> [Recorded information]
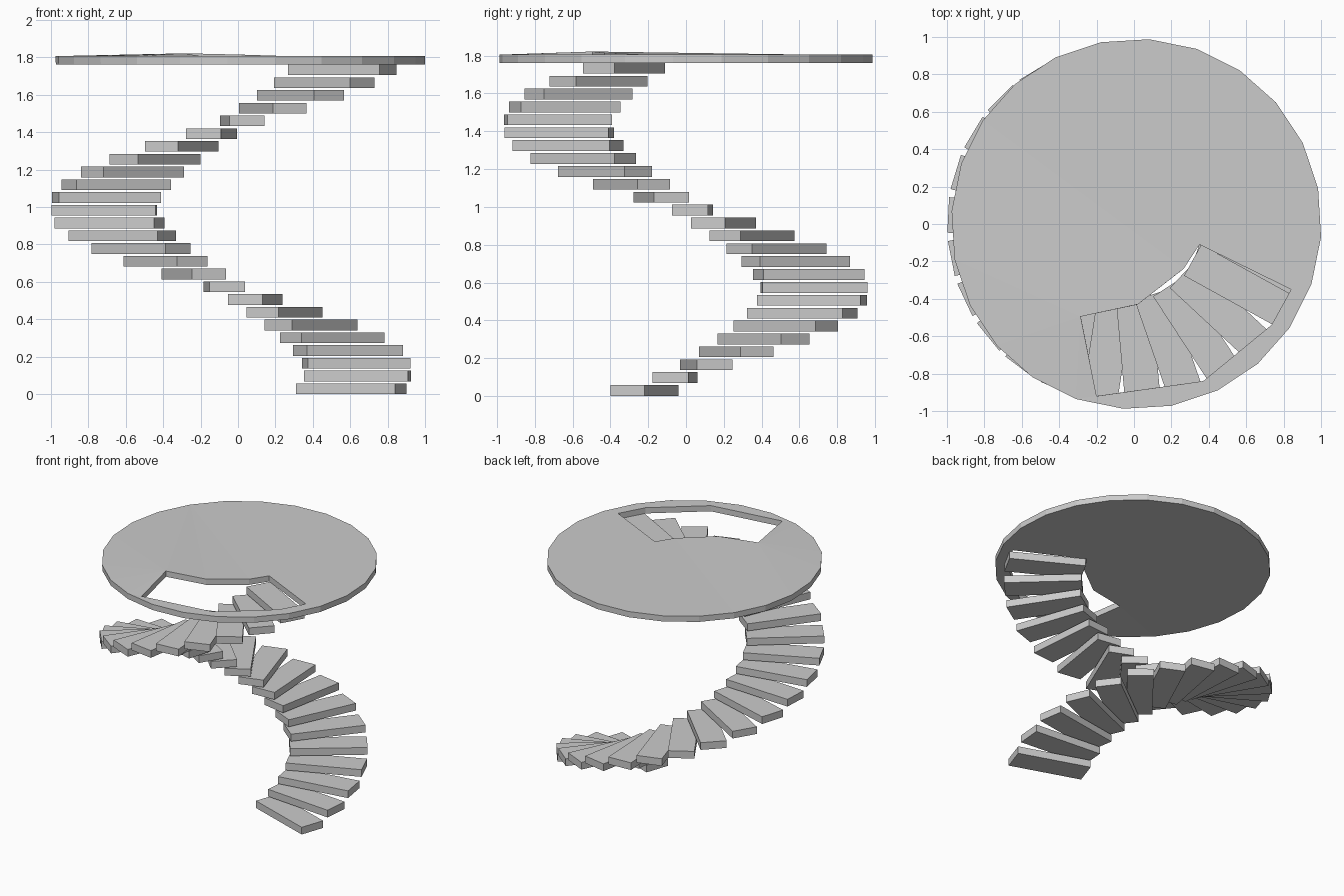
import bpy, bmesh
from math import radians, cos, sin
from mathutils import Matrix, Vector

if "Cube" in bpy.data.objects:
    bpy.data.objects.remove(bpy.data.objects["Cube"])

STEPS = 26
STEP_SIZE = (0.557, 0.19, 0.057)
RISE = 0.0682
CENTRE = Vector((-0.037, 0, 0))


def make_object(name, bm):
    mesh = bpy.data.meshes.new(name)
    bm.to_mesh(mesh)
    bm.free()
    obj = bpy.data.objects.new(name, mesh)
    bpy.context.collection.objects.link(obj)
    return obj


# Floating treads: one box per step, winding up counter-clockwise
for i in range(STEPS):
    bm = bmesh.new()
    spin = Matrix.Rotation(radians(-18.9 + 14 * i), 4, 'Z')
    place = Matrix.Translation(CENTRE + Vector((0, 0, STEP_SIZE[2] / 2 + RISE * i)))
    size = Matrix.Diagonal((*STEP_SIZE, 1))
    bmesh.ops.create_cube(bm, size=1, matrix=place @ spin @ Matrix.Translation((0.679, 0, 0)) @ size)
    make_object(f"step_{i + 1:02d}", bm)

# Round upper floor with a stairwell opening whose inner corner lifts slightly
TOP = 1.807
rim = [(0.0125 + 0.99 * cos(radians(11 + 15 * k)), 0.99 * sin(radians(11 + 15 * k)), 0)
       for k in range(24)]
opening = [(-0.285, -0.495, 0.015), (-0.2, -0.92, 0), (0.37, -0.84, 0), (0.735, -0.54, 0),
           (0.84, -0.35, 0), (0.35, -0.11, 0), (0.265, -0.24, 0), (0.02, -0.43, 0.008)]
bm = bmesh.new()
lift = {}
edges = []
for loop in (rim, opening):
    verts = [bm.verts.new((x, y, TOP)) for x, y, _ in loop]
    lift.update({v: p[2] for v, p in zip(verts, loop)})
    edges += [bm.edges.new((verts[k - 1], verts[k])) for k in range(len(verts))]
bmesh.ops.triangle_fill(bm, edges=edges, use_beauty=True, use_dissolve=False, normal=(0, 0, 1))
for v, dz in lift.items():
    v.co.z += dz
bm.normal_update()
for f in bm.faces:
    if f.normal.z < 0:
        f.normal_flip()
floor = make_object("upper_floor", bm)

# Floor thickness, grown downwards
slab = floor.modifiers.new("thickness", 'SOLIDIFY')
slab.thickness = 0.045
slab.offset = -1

> [Work instruction] Everything in the listing except the pictures must come back exactly as written.

> [Result of this task]
import bpy, bmesh
from math import radians, cos, sin
from mathutils import Matrix, Vector

if "Cube" in bpy.data.objects:
    bpy.data.objects.remove(bpy.data.objects["Cube"])

STEPS = 26
STEP_SIZE = (0.557, 0.19, 0.057)
RISE = 0.0682
CENTRE = Vector((-0.037, 0, 0))


def make_object(name, bm):
    mesh = bpy.data.meshes.new(name)
    bm.to_mesh(mesh)
    bm.free()
    obj = bpy.data.objects.new(name, mesh)
    bpy.context.collection.objects.link(obj)
    return obj


# Floating treads: one box per step, winding up counter-clockwise
for i in range(STEPS):
    bm = bmesh.new()
    spin = Matrix.Rotation(radians(-18.9 + 14 * i), 4, 'Z')
    place = Matrix.Translation(CENTRE + Vector((0, 0, STEP_SIZE[2] / 2 + RISE * i)))
    size = Matrix.Diagonal((*STEP_SIZE, 1))
    bmesh.ops.create_cube(bm, size=1, matrix=place @ spin @ Matrix.Translation((0.679, 0, 0)) @ size)
    make_object(f"step_{i + 1:02d}", bm)

# Round upper floor with a stairwell opening whose inner corner lifts slightly
TOP = 1.807
rim = [(0.0125 + 0.99 * cos(radians(11 + 15 * k)), 0.99 * sin(radians(11 + 15 * k)), 0)
       for k in range(24)]
opening = [(-0.285, -0.495, 0.015), (-0.2, -0.92, 0), (0.37, -0.84, 0), (0.735, -0.54, 0),
           (0.84, -0.35, 0), (0.35, -0.11, 0), (0.265, -0.24, 0), (0.02, -0.43, 0.008)]
bm = bmesh.new()
lift = {}
edges = []
for loop in (rim, opening):
    verts = [bm.verts.new((x, y, TOP)) for x, y, _ in loop]
    lift.update({v: p[2] for v, p in zip(verts, loop)})
    edges += [bm.edges.new((verts[k - 1], verts[k])) for k in range(len(verts))]
bmesh.ops.triangle_fill(bm, edges=edges, use_beauty=True, use_dissolve=False, normal=(0, 0, 1))
for v, dz in lift.items():
    v.co.z += dz
bm.normal_update()
for f in bm.faces:
    if f.normal.z < 0:
        f.normal_flip()
floor = make_object("upper_floor", bm)

# Floor thickness, grown downwards
slab = floor.modifiers.new("thickness", 'SOLIDIFY')
slab.thickness = 0.045
slab.offset = -1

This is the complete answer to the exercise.